PROVIDED MATERIAL section start
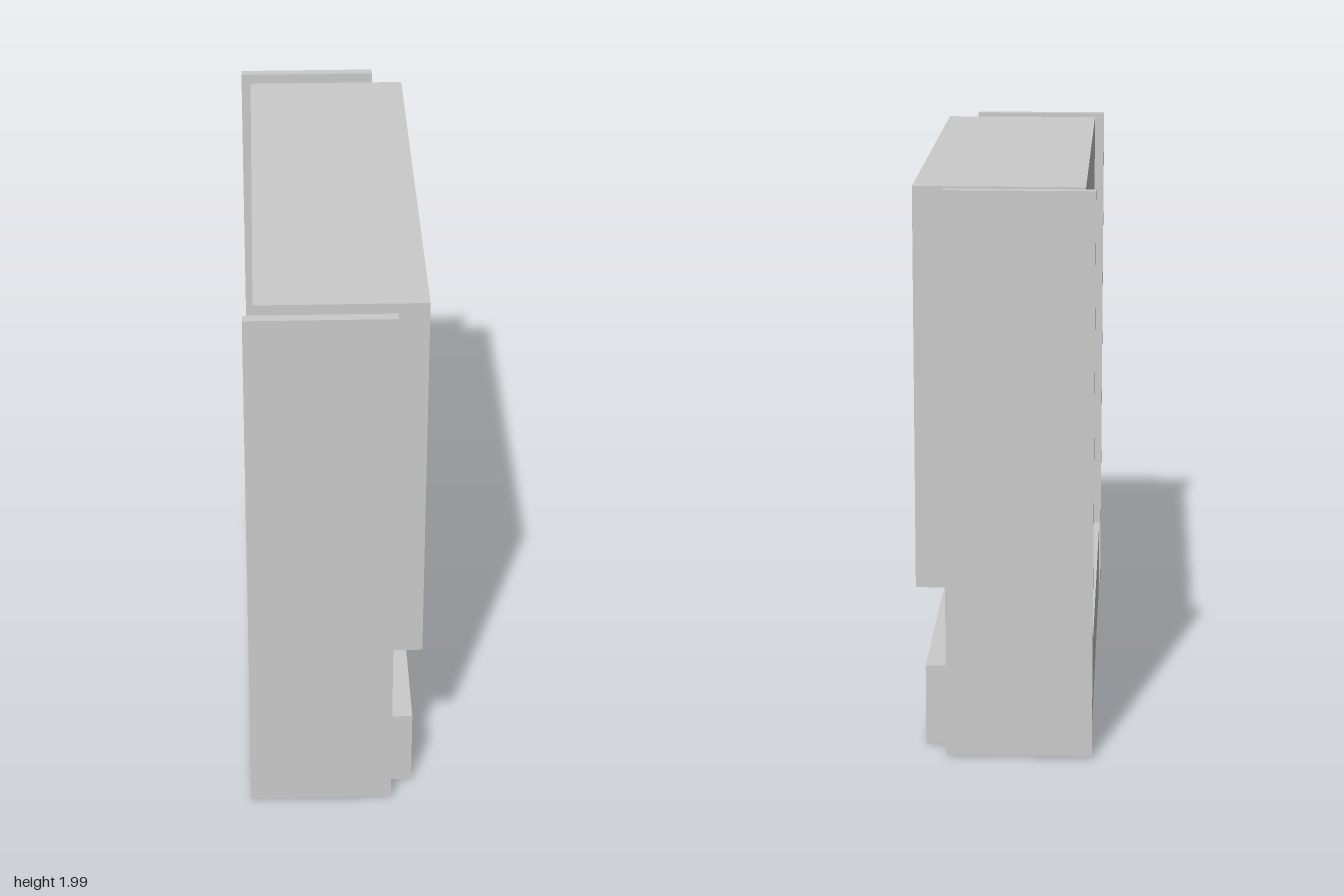
import * as THREE from 'three';

const material = new THREE.MeshStandardMaterial({ color: 0xcccccc, flatShading: true });

// Box given by its [min, max] range on each axis
function block(name, [x0, x1], [y0, y1], [z0, z1]) {
  const mesh = new THREE.Mesh(new THREE.BoxGeometry(x1 - x0, y1 - y0, z1 - z0), material);
  mesh.position.set((x0 + x1) / 2, (y0 + y1) / 2, (z0 + z1) / 2);
  mesh.name = name;
  return mesh;
}

export function createModel() {
  const model = new THREE.Group();
  model.name = 'cabinet';

  // Thin end panels, standing clear of the body
  model.add(block('frontPanel', [-0.31, 0.197], [0.008, 1.99], [0.963, 1]));
  model.add(block('backPanel', [-0.31, 0.197], [0.008, 1.99], [-1, -0.963]));

  // Tall upper body and low base
  model.add(block('upperBody', [-0.275, 0.307], [0.58, 1.985], [-0.888, 0.886]));
  model.add(block('base', [-0.305, 0.276], [0, 0.29], [-0.879, 0.895]));

  // Sloping shelf in the gap, low edge towards +x
  const shelf = block('slopedShelf', [-0.212, 0.196], [0.41, 0.445], [-0.879, 0.895]);
  shelf.rotation.z = -THREE.MathUtils.degToRad(31.8);
  model.add(shelf);

  return model;
}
PROVIDED MATERIAL section end
WHAT NEEDS TO BE DONE -
Should a picture appear among the entries above, omit it and repeat everything else exactly.

ANSWER FOR THE TASK -
import * as THREE from 'three';

const material = new THREE.MeshStandardMaterial({ color: 0xcccccc, flatShading: true });

// Box given by its [min, max] range on each axis
function block(name, [x0, x1], [y0, y1], [z0, z1]) {
  const mesh = new THREE.Mesh(new THREE.BoxGeometry(x1 - x0, y1 - y0, z1 - z0), material);
  mesh.position.set((x0 + x1) / 2, (y0 + y1) / 2, (z0 + z1) / 2);
  mesh.name = name;
  return mesh;
}

export function createModel() {
  const model = new THREE.Group();
  model.name = 'cabinet';

  // Thin end panels, standing clear of the body
  model.add(block('frontPanel', [-0.31, 0.197], [0.008, 1.99], [0.963, 1]));
  model.add(block('backPanel', [-0.31, 0.197], [0.008, 1.99], [-1, -0.963]));

  // Tall upper body and low base
  model.add(block('upperBody', [-0.275, 0.307], [0.58, 1.985], [-0.888, 0.886]));
  model.add(block('base', [-0.305, 0.276], [0, 0.29], [-0.879, 0.895]));

  // Sloping shelf in the gap, low edge towards +x
  const shelf = block('slopedShelf', [-0.212, 0.196], [0.41, 0.445], [-0.879, 0.895]);
  shelf.rotation.z = -THREE.MathUtils.degToRad(31.8);
  model.add(shelf);

  return model;
}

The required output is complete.